Of Dirt and Community
- BY NATALIE FEULNER
- PHOTOGRAPHY BY GARVIN TSO
- March 15, 2018
Cal State East Bay Professor Albert Gonzalez has long been fascinated by the community aspect of the “enjarrando” or “mudding” days in Taos, New Mexico, where he worked for several years. And now, he’s bringing that tradition to the East Bay with a scientific twist.
Gonzalez and several of his archeology undergraduates are currently studying the physical and chemical properties of adobe bricks in hopes of gleaning information that will allow archaeologists to differentiate between adobe used to build walls versus ovens. The distinction may seem obvious, but as Gonzalez points out, when you’re digging for dirt, in dirt, it can all start to look the same.
“They end up buried like all the other artifacts, and we have to make them out from the dirt around them, but the tricky part is they’re made of dirt too,” he said. “You run your trowel over adobe, and it feels like dirt so it takes specialists to know what to look for or you’ll just dig through walls.”
“Every brick unearthed is connected to so many people.”
Once the research is concluded, the team will design and build a life-size adobe brick oven at Peralta Hacienda Historical Park in Oakland that Gonzalez hopes will draw the community to a Taos-style enjarrando event.
There, adobe bricks aren’t a thing of the past. Rather, thousands of people still live, worship or work in adobe brick buildings, and that means they have to be maintained.

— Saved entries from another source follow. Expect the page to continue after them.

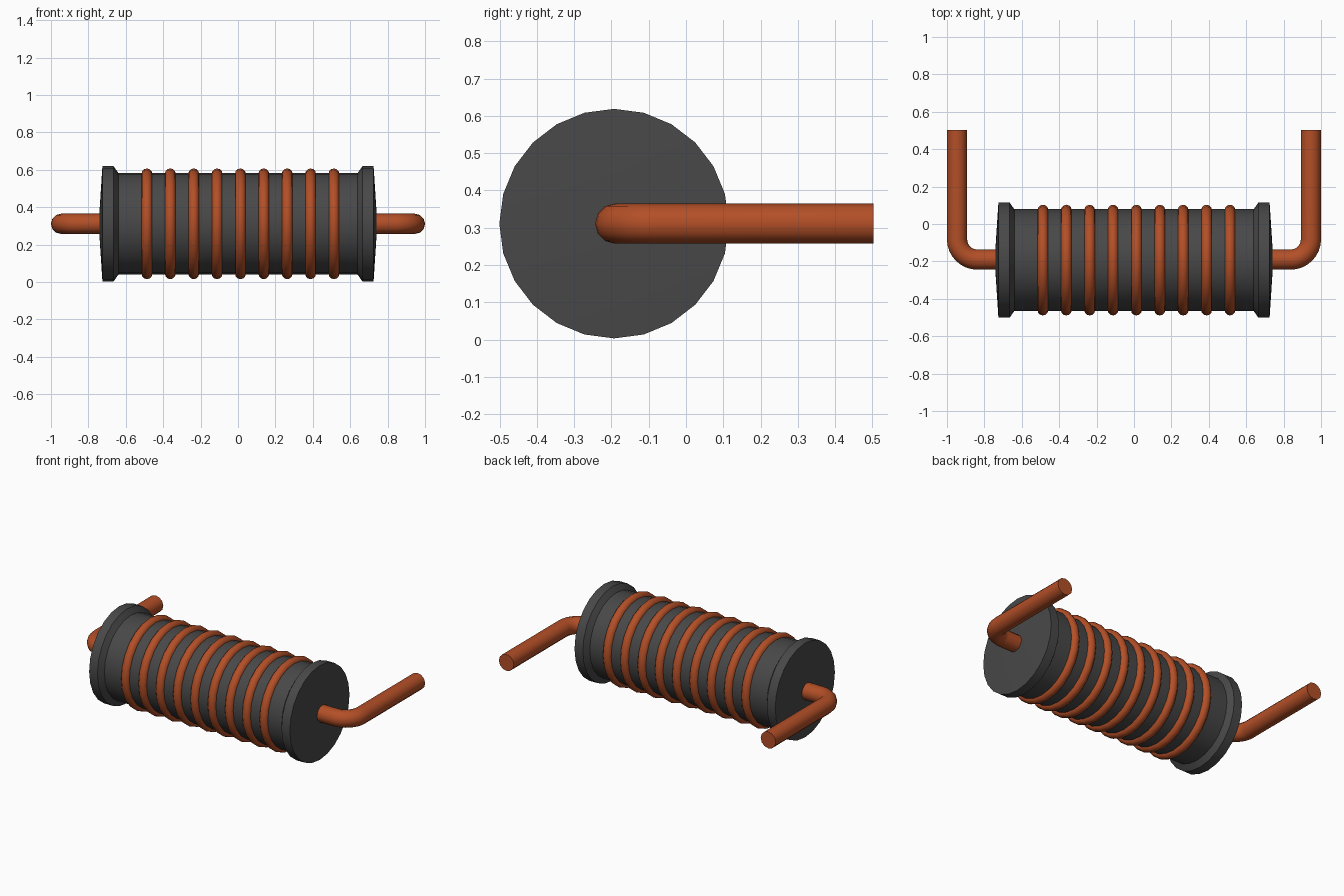
import bpy, bmesh, math
from mathutils import Vector

if "Cube" in bpy.data.objects:
    bpy.data.objects.remove(bpy.data.objects["Cube"], do_unlink=True)

AXIS_Y, AXIS_Z = -0.193, 0.311
SIDES = 24


def material(name, rgb):
    mat = bpy.data.materials.new(name)
    mat.use_nodes = True
    mat.diffuse_color = (*rgb, 1)
    mat.node_tree.nodes["Principled BSDF"].inputs["Base Color"].default_value = (*rgb, 1)
    return mat


def finish(obj, name, mat):
    """Name, colour and smooth a part, keeping its hard edges."""
    obj.name = name
    obj.data.materials.clear()
    obj.data.materials.append(mat)
    bpy.ops.object.select_all(action="DESELECT")
    obj.select_set(True)
    bpy.context.view_layer.objects.active = obj
    bpy.ops.object.shade_smooth_by_angle(angle=math.radians(32))


def lathe(name, profile, mat):
    """Spin (x, radius) points round the X axis."""
    bm = bmesh.new()
    verts = [bm.verts.new((x, 0, r)) for x, r in profile]
    edges = [bm.edges.new(pair) for pair in zip(verts, verts[1:])]
    bmesh.ops.spin(bm, geom=verts + edges, cent=(0, 0, 0), axis=(1, 0, 0),
                   angle=math.tau, steps=SIDES)
    bmesh.ops.remove_doubles(bm, verts=bm.verts, dist=1e-4)
    bmesh.ops.recalc_face_normals(bm, faces=bm.faces)
    mesh = bpy.data.meshes.new(name)
    bm.to_mesh(mesh)
    bm.free()
    obj = bpy.data.objects.new(name, mesh)
    obj.location = (0, AXIS_Y, AXIS_Z)
    bpy.context.collection.objects.link(obj)
    finish(obj, name, mat)


def lead(name, side, mat):
    """Bent wire from the core's end, turning towards the back."""
    wire_x, bend = 0.946, 0.108
    points = [Vector((side * 0.70, AXIS_Y + 0.003, AXIS_Z))]
    for i in range(9):
        a = math.radians(90 * i / 8)
        points.append(Vector((side * (wire_x - bend + bend * math.sin(a)),
                              AXIS_Y + 0.003 + bend * (1 - math.cos(a)), AXIS_Z)))
    points.append(Vector((side * wire_x, 0.503, AXIS_Z)))
    curve = bpy.data.curves.new(name, "CURVE")
    curve.dimensions = "3D"
    curve.bevel_depth = 0.054
    curve.bevel_resolution = 4
    curve.use_fill_caps = True
    spline = curve.splines.new("POLY")
    spline.points.add(len(points) - 1)
    for p, co in zip(spline.points, points):
        p.co = (*co, 1)
    obj = bpy.data.objects.new(name, curve)
    bpy.context.collection.objects.link(obj)
    bpy.ops.object.select_all(action="DESELECT")
    obj.select_set(True)
    bpy.context.view_layer.objects.active = obj
    bpy.ops.object.convert(target="MESH")
    finish(bpy.context.view_layer.objects.active, name, mat)


ferrite = material("dark grey ferrite", (0.065, 0.065, 0.065))
copper = material("copper", (0.45, 0.078, 0.02))

# Core with flared end flanges and shallow conical ends
half = [(0.745, 0), (0.725, 0.308), (0.665, 0.308), (0.64, 0.272)]
lathe("core", [(-x, r) for x, r in half] + half[::-1], ferrite)

# Copper windings
for i in range(9):
    bpy.ops.mesh.primitive_torus_add(
        major_segments=SIDES, minor_segments=12, major_radius=0.267, minor_radius=0.029,
        location=(-0.487 + 0.125 * i, AXIS_Y, AXIS_Z), rotation=(0, math.pi / 2, 0))
    finish(bpy.context.object, f"winding_{i + 1}", copper)

# Bent leads at both ends
lead("left_lead", 1, copper)
lead("right_lead", -1, copper)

“It’s not just museums and missions there, and rain and weather eat away at the exteriors, so they need to be tended to on a yearly basis,” Gonzalez said.
So, each year, communities gather — many times with archeologists like Gonzalez alongside them — to restore the buildings, repairing bricks and adding a new layer of plaster over the top. In academia this hands-on participation with the locals living near or in historic buildings is known as “community archeology.”
“Every brick unearthed is connected to so many people, so archeology is directly connected to their ancestors,” Gonzalez said. “It really put some meat to the bones of the artifacts and the bare adobes that I was working with because every brick I find is connected to so many people in some kind of way.”
Grandparents would spend the day barbecuing and making enchiladas; there would be prayers, singing, and dancing. And of course, work. Broken bricks are repaired, and new mud is added to the existing walls creating a new, weatherproofed layer.
“You get to know [the families] at these enjarrando events … that’s often where we’d have the most fun.”
TESTING THE BRICKS
In Taos, Gonzalez said, families often have a designated person who can find the type of dirt needed to build adobe simply by feel. But at Cal State East Bay, there’s more science (and students) involved.
On a recent day in the lab, undergraduate student Hai Vo was bent over a beehive-shaped structure built using bricks without straw. He carefully spread mortar between them, building up the oven layer by layer.
Pencils stuck into the walls of the oven will later be removed once the dirt dries. They leave behind holes that Gonzalez and Vo will use to insert thermometers and test the heat retention of each oven.
The idea is that the physical makeup of the bricks that retain more heat will likely be closer to that of bricks used hundreds of years ago to build ovens. Having this knowledge of the ovens will allow archaeologists to differentiate them from walls.
Vo is a biology major and never planned on working in archeology. But after taking a class with Gonzalez and starting to work on the bricks project, he decided to pursue a graduate degree in archeology.
“I was just interested in this and wanted to learn more, and now I’m directing the construction of the second oven,” Vo said.
Gonzalez says the two degrees should have a natural crossover and serve him well given the importance of soil science in archaeology.
PARTNERING WITH PERALTA
In addition to the work happening in the university’s archaeology lab, Gonzalez has developed a flourishing partnership with Peralta. The park is the only 6 acres of what’s left of an original 44,800-acre 1820 land grant rancho spanning what would become eight cities stretching from Albany to San Leandro. And at one point it was home to adobes.
But in the 1890s, a group of Boy Scouts took down one of the remaining adobe structures, moved the bricks and used them to build a scout hut at nearby Dimond Park. All that remains of the hut is four walls — three made of wood and one of adobe.
Now, 122 years later, Peralta wants the wall back.
In the coming year, the historic park will be working with Gonzalez, his students and the public to move the wall from Dimond Park back to Peralta. Gonzalez’s team will excavate the bricks, and the park will hold a competition for local artists to use them in a newly-designed installation.
Once the bricks are moved and testing of the ovens at Cal State East Bay is complete, Gonzalez also hopes to build a full-size brick oven at the park with the goal of holding enjarrando-style yearly events celebrating the East Bay’s rich and storied adobe history.
“They were initially concerned but then excited that real mud takes real maintenance … but that’s the best part; this is what draws the community together, you make it an event,” he said. “It would be an echo on the scale of what happens in New Mexico … but still, if we can accomplish a fifth of the community bonding that’s accomplished similarly there, then we are much better off than we were before.”